Although Downing Street remain ‘fully committed’ to driving through these reforms, and Housing Minister Grant Shapps dismissed the claims made in the leaked letter, saying that the statements were “not true” and the figure based on an internal memo “speculated on what might happen if the cap was introduced at a certain level” – the second reading of the bill was rescheduled from the middle of July 2011 to the 13th September 2011; prompting speculation that the House of Lords are undecided over these controversial changes to the benefits system.
For a more in depth look at the Welfare Bill; http://www.parliament.uk/business/news/2011/march/welfare-reform-bill-second-reading/
We at LandlordReferencing are also highly critical of the universal credit bill, as we believe tenants should have the right to decide if their rents are paid directly to their landlord – to help tenants on low incomes avoid debt and arrears.
Principally, this is deeply worrying for residential landlords across the UK, because if this bill is passed un-amended not only will it drive up rent arrears, evictions and homelessness, it also threatens the delivery of affordable housing in high-value areas.

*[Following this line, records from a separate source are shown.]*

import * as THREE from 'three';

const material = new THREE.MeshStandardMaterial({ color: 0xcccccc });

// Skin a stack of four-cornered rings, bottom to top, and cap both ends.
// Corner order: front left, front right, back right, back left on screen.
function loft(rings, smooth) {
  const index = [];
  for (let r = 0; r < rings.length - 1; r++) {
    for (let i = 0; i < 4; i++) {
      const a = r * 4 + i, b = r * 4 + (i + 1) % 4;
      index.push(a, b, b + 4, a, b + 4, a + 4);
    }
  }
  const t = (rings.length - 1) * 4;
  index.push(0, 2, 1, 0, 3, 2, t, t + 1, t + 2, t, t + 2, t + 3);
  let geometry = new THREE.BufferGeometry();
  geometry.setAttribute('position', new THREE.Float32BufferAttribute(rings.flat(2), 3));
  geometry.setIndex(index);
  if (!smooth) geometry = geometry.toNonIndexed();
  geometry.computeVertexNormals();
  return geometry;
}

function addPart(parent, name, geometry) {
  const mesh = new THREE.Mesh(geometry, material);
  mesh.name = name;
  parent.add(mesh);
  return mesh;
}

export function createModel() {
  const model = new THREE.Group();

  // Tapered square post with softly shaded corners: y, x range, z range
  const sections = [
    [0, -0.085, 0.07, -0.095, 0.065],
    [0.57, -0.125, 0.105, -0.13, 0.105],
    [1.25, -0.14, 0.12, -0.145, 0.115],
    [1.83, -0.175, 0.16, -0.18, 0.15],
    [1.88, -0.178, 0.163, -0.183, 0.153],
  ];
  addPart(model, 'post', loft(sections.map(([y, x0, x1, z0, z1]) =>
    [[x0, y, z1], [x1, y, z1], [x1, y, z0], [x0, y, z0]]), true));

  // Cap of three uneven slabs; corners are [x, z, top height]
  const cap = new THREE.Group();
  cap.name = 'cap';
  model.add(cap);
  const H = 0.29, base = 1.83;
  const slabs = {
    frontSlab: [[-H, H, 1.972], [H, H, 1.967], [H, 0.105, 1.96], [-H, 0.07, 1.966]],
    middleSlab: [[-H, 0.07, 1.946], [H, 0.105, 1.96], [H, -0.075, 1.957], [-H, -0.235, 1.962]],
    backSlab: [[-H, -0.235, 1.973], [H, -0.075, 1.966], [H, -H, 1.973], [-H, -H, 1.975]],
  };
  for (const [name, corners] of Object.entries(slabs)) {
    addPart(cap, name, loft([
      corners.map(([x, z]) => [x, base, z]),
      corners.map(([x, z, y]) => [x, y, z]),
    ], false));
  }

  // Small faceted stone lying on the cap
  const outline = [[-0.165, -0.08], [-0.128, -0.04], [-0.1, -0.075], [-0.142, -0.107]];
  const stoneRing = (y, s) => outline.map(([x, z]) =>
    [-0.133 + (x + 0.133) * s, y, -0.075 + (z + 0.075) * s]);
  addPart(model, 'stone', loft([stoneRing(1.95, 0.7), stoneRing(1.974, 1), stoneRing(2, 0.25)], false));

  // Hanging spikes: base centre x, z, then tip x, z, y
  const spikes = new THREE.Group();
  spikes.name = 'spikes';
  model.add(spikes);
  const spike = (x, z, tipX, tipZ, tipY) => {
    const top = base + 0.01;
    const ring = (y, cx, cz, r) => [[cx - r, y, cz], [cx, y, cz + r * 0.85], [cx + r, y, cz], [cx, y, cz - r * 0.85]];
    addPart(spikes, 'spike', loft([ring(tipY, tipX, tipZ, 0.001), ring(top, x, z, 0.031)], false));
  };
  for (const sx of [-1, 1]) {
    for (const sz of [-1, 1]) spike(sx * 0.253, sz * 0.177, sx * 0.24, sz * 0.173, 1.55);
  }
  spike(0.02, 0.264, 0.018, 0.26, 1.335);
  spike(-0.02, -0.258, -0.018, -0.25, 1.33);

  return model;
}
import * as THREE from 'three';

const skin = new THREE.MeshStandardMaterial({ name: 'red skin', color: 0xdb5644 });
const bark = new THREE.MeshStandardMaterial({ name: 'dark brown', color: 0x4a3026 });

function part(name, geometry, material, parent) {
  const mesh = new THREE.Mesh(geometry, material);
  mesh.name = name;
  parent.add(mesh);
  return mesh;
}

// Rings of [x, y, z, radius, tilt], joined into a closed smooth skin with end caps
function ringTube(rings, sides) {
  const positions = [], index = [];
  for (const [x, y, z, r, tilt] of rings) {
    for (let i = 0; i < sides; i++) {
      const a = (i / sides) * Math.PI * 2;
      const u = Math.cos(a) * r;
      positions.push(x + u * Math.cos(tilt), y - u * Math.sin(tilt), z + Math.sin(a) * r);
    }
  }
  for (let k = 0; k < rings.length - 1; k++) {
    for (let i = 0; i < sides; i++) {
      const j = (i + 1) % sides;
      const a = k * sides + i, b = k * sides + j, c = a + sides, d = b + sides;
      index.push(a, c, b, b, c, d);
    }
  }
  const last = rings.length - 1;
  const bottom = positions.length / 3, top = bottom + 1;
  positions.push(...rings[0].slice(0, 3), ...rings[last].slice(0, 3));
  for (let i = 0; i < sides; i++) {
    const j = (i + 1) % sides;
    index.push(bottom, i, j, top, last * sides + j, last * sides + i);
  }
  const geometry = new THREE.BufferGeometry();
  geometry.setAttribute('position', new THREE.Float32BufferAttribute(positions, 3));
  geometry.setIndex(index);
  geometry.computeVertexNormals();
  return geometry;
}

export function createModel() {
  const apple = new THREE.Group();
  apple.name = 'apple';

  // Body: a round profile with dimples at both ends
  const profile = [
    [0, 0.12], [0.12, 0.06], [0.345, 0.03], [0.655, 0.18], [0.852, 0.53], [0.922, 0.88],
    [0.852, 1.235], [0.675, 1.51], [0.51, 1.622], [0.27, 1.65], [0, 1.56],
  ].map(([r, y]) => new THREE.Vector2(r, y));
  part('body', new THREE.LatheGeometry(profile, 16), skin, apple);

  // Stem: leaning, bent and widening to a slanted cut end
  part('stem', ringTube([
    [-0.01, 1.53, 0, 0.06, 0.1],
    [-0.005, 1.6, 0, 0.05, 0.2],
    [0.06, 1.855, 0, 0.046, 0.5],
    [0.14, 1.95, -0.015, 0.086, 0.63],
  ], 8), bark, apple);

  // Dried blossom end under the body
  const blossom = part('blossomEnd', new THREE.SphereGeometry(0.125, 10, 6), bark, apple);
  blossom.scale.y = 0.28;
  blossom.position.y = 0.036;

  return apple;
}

A pilot scheme stopping direct payments to landlords for a temporary period, conducted by L&Q Housing Association in London found arrears in some areas more than doubling; from just over 3% to more than 7% when housing benefit was paid directly to tenants rather than directly to their landlord.
It’ s also important to remember that an estimated 15% of local authority tenants and 13% of housing association tenants don’t have bank accounts, and so would be unable to pay their rent via direct debit.
We at LandlordReferencing do not favour this idea at all; because if this bill is passed it will fundamentally mean that tenants receiving housing allowance will be virtually getting paid on a pay packet basis.
This in turn will be too much temptation for those dysfunctional people out there (even more so than it is now), creating more heartache for the residential landlord in the form of higher rent arrears.
We expect property damage to rise as well, as from more people being made homeless there will be an influx of rogue tenants coming into the private sector.
If this bill is passed then it will bring a multitude of problems for landlords right across the UK and the only true way to be able to reduce the amount of tenants in arrears or bad tenants being taken by new landlords will be for all UK landlords to network with one another.